The defense debate is at a turning point, and the participants are regrouping. There is still a fight in Congress over the military program for the fiscal year just begun. The legislative question is whether to give the Pentagon a $10 billion increase in spending authority to cover inflation or, as a sizable group of House Democrats would prefer, hold its budget to last year's level.
But the broader issue of which this is only an example is the defense spending pattern for the future. If the big budget leaps of the first four Reagan years are over, what replaces them? The administration has taken as its new standard the steady after-inflation growth rate of 3 percent per year envisioned in the current congressional budget resolution. But that is a larger amount than it sounds -- it would let defense spending authority rise an estimated $95 billion, or 31 percent, by 1990 -- and it is unclear that Congress will vote that much. So there is a lot of jockeying for position.
House Armed Services Committee Chairman Les Aspin, who conducts a kind of shuttle diplomacy between the wings of his party on the defense issue, is holding a special set of hearings on the buildup to date and where to head next.
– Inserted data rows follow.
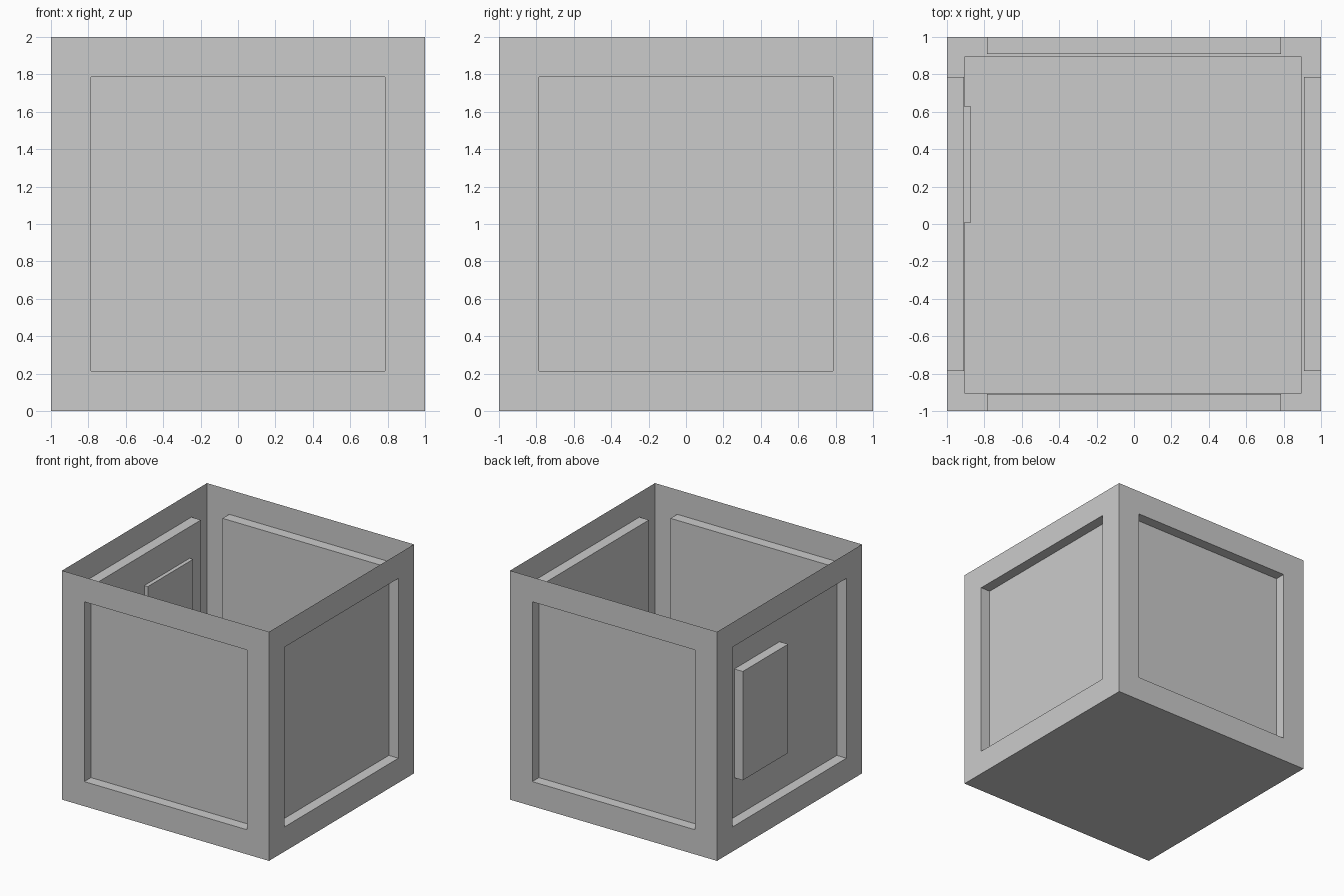
import bpy, bmesh
from mathutils import Matrix, Vector

if "Cube" in bpy.data.objects:
    bpy.data.objects.remove(bpy.data.objects["Cube"])


def add_box(bm, lo, hi):
    lo, hi = Vector(lo), Vector(hi)
    m = Matrix.Translation((lo + hi) / 2) @ Matrix.Diagonal((*(hi - lo), 1))
    bmesh.ops.create_cube(bm, size=1, matrix=m)


def finish(bm, name):
    mesh = bpy.data.meshes.new(name)
    bm.to_mesh(mesh)
    bm.free()
    obj = bpy.data.objects.new(name, mesh)
    bpy.context.collection.objects.link(obj)
    return obj


# Thin-walled open crate: flat frame on every side, panel pressed straight in
bm = bmesh.new()
add_box(bm, (-1, -1, 0), (1, 1, 2))
bm.normal_update()
top = [f for f in bm.faces if f.normal.z > 0.5]
bmesh.ops.delete(bm, geom=top, context='FACES_ONLY')
sides = [f for f in bm.faces if abs(f.normal.z) < 0.5]
bmesh.ops.inset_individual(bm, faces=sides, thickness=0.215,
                           use_even_offset=True)
for face in sides:
    inward = face.normal * -0.092
    geom = bmesh.ops.extrude_face_region(bm, geom=[face])["geom"]
    verts = [v for v in geom if isinstance(v, bmesh.types.BMVert)]
    bmesh.ops.translate(bm, verts=verts, vec=inward)
bmesh.ops.delete(bm, geom=[f for f in sides if f.is_valid],
                 context='FACES_ONLY')
finish(bm, "crate_shell")

# Plate set through the left panel
bm = bmesh.new()
add_box(bm, (-0.99, 0.005, 0.56), (-0.875, 0.63, 1.51))
finish(bm, "left_plate")

# Loose floor sheet fitted between the panels
bm = bmesh.new()
bmesh.ops.create_grid(bm, x_segments=1, y_segments=1, size=0.9,
                      matrix=Matrix.Translation((-0.005, -0.005, 0.12)))
finish(bm, "inner_floor")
He put out a faintly revisionist report this week suggesting that the "immense budgetary increases" of the Reagan years have produced only "minuscule improvements" in most areas of measurable strength; he cited rising per-unit weapons costs as one ominous reason.
In the Senate, Armed Services Committee Chairman Barry Goldwater and ranking Democrat Sam Nunn have set in motion a parallel examination of the process by which defense decisions are made. Their complaint, which Mr. Aspin also makes, is that Congress and the Defense Department are so preoccupied with current budgets and short-term considerations that they never reach long-term and strategic questions. Mr. Nunn wryly pointed out in recent speeches that Congress last year "changed the number of smoke grenade launchers and muzzle bore sights the Army requested . . . directed the Navy to pare back its request for parachute flares, practice bombs and passenger vehicles . . . specified that the Air Force should cut its request for garbage trucks, street cleaners and scoop loaders," while glossing over various major new weapons starts that could add as much as $200 billion to future budgets.
The administration has also been busy on its side. Deputy Defense Secretary William H. Taft IV carefully spelled out in one recent speech the wished-for weapons that the services will have to forgo just to get within the 3 percent growth path -- "20 percent fewer Bradley fighting vehicles . . . almost 30 percent fewer Patriot air defense missiles . . six Aegis ships . . . a 20 percent reduction in tactical aircraft for the Air Force and a 15 percent reduction for the Navy. . . . The list of critical weapons systems lost goes on and on." Defense Secretary Caspar Weinberger this week devoted an entire speech to the subject, "What Is Our Defense Strategy," partly in response to those who say the buildup has been formless and has lacked clear goals.
You can expect a lot more talk of this kind in the next several months as the parties feel their way into the future. It is weighty stuff, but a healthy trend. In a sense the defense debate is only now getting serious.